In our day, much is made about ‘original ownership’ rights. There are two places in our Bible (Exodus 19:5 and Leviticus 25:23) where God puts ‘ownership’ in perspective. On both occasions He reminds the Israelites that the earth is His. That the occupation of any land is by His grace and favour. In this case, He had chosen to give that right of occupancy to the Israelites, but on the condition that they would order their lifestyle in accord with His instructions. A lifestyle that was to be a beacon of light to those nations around them.
Twelve tribal leaders were chosen to spy out the land. Trustworthy men of their respective communities. The two names that stand-out, (because we know the end of the story) Joshua and Caleb, were from the tribes of Ephraim and Judah respectively.
This story is well known. There would not be a person who ever attended a Sunday School class that could not repeat it. But I always think it was a big ask of these erstwhile bunch of recently freed slaves, expecting them to face an unknown foe, who were in their own familiar territory, ready to defend themselves to the bitter end. Especially when some were of giant stature. I ALWAYS ask myself how I might have behaved in like circumstances. And I ALWAYS find myself having sympathy for these Israelites. Such is my frailty.
Well, as the story unfolds, they decide that it is all too hard for them, and we see the result. Not one of those Israelites aged above 20 years (except the aforementioned Joshua and Caleb) survived the rest of their 38 year journey.

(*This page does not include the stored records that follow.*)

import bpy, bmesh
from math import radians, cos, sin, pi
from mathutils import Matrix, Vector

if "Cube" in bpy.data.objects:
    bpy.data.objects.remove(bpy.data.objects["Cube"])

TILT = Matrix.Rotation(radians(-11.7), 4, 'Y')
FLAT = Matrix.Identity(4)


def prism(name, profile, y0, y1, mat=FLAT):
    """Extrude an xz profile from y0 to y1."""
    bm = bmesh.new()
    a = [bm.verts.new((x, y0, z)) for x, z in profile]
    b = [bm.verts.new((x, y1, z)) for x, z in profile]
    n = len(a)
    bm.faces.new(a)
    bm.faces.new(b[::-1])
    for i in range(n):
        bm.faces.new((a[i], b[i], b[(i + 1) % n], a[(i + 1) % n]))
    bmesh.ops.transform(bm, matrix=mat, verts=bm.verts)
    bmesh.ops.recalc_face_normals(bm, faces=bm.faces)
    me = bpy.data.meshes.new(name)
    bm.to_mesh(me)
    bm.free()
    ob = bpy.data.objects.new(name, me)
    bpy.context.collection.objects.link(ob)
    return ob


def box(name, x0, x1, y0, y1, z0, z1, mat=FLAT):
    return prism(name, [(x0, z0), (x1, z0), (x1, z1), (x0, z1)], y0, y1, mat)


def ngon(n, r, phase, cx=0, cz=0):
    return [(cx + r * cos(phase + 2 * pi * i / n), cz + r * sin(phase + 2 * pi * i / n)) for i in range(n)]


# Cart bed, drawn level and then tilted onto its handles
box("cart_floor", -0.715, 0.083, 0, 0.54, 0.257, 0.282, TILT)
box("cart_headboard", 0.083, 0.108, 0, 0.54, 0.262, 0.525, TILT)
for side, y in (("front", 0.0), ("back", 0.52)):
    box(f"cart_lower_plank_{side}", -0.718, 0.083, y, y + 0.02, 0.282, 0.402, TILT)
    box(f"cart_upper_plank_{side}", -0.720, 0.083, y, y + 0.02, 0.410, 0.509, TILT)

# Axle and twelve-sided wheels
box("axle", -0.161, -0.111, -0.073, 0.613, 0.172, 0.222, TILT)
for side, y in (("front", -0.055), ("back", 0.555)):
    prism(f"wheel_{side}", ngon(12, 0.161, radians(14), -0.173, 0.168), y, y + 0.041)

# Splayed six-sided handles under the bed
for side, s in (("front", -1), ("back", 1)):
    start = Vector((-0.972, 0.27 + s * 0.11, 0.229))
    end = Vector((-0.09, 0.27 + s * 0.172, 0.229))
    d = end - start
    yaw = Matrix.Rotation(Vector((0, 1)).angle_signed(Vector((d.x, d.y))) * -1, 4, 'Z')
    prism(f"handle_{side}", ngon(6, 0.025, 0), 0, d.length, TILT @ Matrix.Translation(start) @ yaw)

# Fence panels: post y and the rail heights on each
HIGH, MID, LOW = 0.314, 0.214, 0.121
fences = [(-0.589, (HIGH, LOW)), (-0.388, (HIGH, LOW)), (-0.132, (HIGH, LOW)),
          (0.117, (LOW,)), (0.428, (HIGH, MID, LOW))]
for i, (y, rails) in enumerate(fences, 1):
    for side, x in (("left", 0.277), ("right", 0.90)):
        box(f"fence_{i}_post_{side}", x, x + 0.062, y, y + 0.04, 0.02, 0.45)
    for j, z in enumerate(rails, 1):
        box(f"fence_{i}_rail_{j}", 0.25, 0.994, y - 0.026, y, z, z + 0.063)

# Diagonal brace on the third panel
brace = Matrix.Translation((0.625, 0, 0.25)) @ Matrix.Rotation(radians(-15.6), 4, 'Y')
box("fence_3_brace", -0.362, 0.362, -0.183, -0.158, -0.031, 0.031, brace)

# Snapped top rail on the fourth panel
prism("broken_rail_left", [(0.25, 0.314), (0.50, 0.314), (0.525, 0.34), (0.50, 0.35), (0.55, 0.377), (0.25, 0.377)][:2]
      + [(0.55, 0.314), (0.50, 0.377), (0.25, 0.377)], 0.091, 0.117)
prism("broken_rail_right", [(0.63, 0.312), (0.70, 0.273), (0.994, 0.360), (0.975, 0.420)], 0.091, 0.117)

So, apart from Joshua and Caleb, ALL the Israelites who did eventually enter the Land, were less than 59 years old. Imagine that, a whole nation of people under 60 years old! Everyone active. No-one on the age pension!! And God had another 38 years to meld them into a people He could work with and use as an example to other nations.
I never cease to be amazed by the dialogue, recorded in this passage, between God and Moses. The story is told in a manner which elevates Moses to a position of an elder statesman. He appears calm and rational in his argument, seeing the quite disastrous consequences which would most likely follow if these fearful Israelites were to be punished for their fear, and consequent lack of faith in Almighty God. But returning to Egypt was never a viable option, even though they contemplated it. Then they tried another option, to ‘go it alone’ as it were, against the very strong word of advice from Moses. “The Lord is not with you” he said, “don’t even think about it”.
But that did not stop them, or their complaints. But it did move Almighty God to develop another course of action, “plan B”. The long route.
Does it ever occur to you that it could well be that we too may be experiencing God’s “plan B”?
(Of course that is hypothetical. We will probably never know (or we know it already). I recall hearing a well-known missionary, speaking at a church, of which I was once a member, declare that he was quite sure that because of an earlier rejection, by him, of God’s first missionary call, that he was now experiencing God’s second best!)
The lesson for us is all too clear. The Israelites, in our parashah today, were clearly experiencing God’s leading in their lives. They were in a place they could never have been without God’s active leadership. How many of us can identify with that experience today, in our relationships, in our employment, in our friendships, in our church, in our personal circumstances? How much of that is due to our own carefully orchestrated planning, and how much because we have been led by Almighty God? Do not underestimate God’s ability.
There is so much more, as always, on which we could ‘reflect’ in this reading, but the lesson for me is this. When I recognise the call of God on my life, when I receive that “rhema” from His word, when I know, because I know, that He is speaking to me on some matter, then I have a choice to make. I can choose the short route, or suffer the long route. God’s way is perfect and His plan for me is written before the foundation of the world. As it was for Israel.